This Groundhog Day was not just the occasion for the shortest snowstorm in Chattanooga’s history, but also a day of national recognition for a certain furry resident of the Tennessee Aquarium.

Chattanooga Chuck, the 3-year-old groundhog, earned the No. 5 spot on The Weather Channel’s “Top 11 Groundhogs to Watch.”

The famed Punxsutawney Phil ranked at No. 1, followed by Staten Island Chuck; Lilburn, Ga.’s Gen. Beauregard Lee; Dunkirk Dave from Dunkirk, N.Y.; and Chattanooga’s own Marmota monax.


After announcing his prediction of an early spring and hosting a meet and greet with a roomful of families, Chuck sat down with to talk shop, his favorite foods and how much he is still like his wild brethren.

How did you come to live at the Tennessee Aquarium?

I was born in Pennsylvania at the Keystone Exotics breeder facility. I, unfortunately, am of no relation to my colleague, Phil, but we have a professional relationship, as many of us groundhog meteorologists do.

I was 6 weeks old when I got to Chattanooga, just a little fur ball venturing south for the first time. Luckily, my handler, Susie Grant, who is a senior educator at the aquarium, was there to hold my hand from day one. I’ve grown up a bit, but I still like to play with Susie. She understands how smart I am and is always challenging me when we do our training.

Where do you currently reside?

I live in the wet lab. It’s a special place for the animals that interact with people in the Ranger Rick Gallery. The wet lab is a super-relaxed place since we have the additional stress of lots of human contact.

I like meeting the fans, but it can get a little harry with all those camera flashes and crowds of kids and parents. I definitely know what the Biebs feels like.

My cage is outfitted with multiple layers, so there are lots of ramps for me to run up and down and places to snuggle up in a corner.

What is a typical day like for you?

During the winter months, I am a pretty mellow guy. Even though I haven’t lived in the wild, my biological clock is still very strong. When the weather is colder, I slow down for a kind of semi-hibernation. It takes me longer to wake up in the morning-getting up usually around 9 or 9:30 a.m.-and I am not as much of a food nut as I am in the warmer months. I take the time to enjoy a good midday nap and sleep from late afternoon until the next morning.

If I were in the wild, my hibernation schedule would be one long, continuous sleep in my burrow for about three months, but I really like seeing Susie and the kids in the Ranger Rick Gallery, so I work some awake time into my winter schedule.

Around the middle of February, my routine starts to change a little bit, and by the spring and summer, I am one energetic mammal. They don’t call groundhogs “whistle-pigs” for nothing. I get up and moving around by 8 a.m. and have an exercise routine of running the ramps. Susie says I’m almost like a puppy or a kitten.
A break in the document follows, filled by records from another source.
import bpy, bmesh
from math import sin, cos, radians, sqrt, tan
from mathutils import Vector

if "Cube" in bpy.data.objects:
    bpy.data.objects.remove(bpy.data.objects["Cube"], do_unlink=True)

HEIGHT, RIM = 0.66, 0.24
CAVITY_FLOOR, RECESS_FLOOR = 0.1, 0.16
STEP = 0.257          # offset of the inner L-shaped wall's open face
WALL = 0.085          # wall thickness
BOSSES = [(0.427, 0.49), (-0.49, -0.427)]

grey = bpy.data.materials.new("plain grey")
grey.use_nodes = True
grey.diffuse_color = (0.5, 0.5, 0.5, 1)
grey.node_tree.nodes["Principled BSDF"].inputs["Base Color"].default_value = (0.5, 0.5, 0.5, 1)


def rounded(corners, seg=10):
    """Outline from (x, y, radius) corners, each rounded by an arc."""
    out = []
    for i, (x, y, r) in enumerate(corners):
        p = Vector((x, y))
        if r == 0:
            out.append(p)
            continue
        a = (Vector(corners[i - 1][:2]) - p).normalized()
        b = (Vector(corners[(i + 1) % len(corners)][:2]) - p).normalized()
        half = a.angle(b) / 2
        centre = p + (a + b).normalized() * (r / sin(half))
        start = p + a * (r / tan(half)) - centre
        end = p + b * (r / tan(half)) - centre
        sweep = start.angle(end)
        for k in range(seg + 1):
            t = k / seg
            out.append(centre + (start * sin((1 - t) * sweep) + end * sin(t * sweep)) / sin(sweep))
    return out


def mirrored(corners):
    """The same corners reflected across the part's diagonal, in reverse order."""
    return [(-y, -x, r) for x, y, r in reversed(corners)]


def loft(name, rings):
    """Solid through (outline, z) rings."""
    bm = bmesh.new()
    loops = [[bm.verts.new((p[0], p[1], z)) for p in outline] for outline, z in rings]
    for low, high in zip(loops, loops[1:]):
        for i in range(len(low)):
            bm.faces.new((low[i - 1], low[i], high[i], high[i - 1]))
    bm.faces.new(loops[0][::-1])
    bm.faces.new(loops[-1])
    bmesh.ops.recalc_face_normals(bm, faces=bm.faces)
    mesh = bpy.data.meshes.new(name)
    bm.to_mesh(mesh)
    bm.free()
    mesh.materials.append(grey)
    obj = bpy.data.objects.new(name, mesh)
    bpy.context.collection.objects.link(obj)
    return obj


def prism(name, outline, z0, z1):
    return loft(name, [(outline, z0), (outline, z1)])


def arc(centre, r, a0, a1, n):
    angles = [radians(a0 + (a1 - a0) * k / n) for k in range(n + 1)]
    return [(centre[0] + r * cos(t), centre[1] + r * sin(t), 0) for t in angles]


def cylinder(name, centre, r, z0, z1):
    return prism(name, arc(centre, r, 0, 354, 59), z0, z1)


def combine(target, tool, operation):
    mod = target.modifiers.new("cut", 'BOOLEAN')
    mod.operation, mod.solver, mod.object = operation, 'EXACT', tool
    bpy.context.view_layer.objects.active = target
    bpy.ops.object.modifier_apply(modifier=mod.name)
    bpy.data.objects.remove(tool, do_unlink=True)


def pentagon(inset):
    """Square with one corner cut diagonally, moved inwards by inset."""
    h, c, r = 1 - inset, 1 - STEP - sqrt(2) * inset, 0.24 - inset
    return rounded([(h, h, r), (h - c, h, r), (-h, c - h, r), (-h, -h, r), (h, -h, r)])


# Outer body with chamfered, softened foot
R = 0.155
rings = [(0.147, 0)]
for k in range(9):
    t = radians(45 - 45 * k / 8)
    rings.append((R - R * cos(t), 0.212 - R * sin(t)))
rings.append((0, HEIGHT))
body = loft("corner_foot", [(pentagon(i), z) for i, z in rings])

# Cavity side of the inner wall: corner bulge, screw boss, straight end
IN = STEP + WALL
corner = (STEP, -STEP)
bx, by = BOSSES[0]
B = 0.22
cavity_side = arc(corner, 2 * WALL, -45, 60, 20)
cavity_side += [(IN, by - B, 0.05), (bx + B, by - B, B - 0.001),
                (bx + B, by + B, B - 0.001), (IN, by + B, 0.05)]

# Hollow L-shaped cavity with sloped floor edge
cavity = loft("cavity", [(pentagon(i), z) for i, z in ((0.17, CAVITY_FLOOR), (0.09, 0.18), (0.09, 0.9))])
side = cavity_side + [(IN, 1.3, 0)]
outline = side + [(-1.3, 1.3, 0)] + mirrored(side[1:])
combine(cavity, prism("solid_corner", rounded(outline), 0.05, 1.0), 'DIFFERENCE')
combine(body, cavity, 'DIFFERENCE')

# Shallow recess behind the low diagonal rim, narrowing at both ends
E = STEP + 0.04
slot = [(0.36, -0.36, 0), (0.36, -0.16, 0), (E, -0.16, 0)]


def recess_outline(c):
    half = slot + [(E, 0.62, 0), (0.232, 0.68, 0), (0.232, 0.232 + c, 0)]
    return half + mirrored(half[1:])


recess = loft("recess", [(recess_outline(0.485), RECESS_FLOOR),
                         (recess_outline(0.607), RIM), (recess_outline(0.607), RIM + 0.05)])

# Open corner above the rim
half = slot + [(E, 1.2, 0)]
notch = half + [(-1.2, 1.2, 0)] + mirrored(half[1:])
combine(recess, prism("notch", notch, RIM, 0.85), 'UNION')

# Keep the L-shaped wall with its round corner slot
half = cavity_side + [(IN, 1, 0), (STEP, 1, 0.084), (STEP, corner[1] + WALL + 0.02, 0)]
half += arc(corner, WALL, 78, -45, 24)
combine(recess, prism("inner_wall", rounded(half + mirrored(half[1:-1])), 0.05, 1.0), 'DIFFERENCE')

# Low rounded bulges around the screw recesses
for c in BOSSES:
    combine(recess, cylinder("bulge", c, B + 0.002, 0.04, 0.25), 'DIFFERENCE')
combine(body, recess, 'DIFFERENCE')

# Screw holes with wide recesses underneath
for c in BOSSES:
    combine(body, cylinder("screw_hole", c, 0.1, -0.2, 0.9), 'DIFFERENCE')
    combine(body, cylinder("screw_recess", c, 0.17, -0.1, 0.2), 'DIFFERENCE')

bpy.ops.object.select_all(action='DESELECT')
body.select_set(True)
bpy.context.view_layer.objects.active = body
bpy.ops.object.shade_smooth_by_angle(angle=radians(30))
Susie and I do a lot of training. We work on running through cardboard boxes and climbing up a series of logs. I also spend a lot of time training with different handlers so that I get used to interacting with other educators besides Susie.

As Chattanooga’s favorite groundhog, what public obligations do you have?

I do have an appearance schedule to maintain. For the most part, I interact with visitors of all ages in the Ranger Rick Gallery.

My fellow animal ambassadors and myself help people learn about our ecological roles in the wilderness. It’s especially informative in my case since I am a native of the Southeast region.

I typically demonstrate natural behaviors, like running through the boxes to mimic what I would do in a burrow. I had my trusty weatherboard with me for Groundhog Day, which, of course, is a staple wall hanging in every groundhog’s den.

Susie is so nice about giving me treats when we work together. When it’s cool outside, my taste buds are more inclined toward ripe bananas-but only the really ripe ones with the peel on. During the summer, I’m partial to sweet potatoes, kale and broccoli.

On Groundhog Day, how do you make your prediction?

I am a team player, so even though the national observance is called Groundhog Day, I consult with my friends at the aquarium. We like to be very thorough in our forecasting, and you’d be surprised who has a talent for the meteorologicaltrade.

First, I check in with Blinky the owl and then the trout. I also like to consult with the frog-if they croak three times in a row, it’s a short winter for sure. Even the butterflies and the stingrays can give me accurate feedback.

Ultimately, it is up to me to make the big announcement. This year, the news is good because we are in for an early spring.

Updated @ 3:52 p.m. on 2/4/13 to correct a typographical error.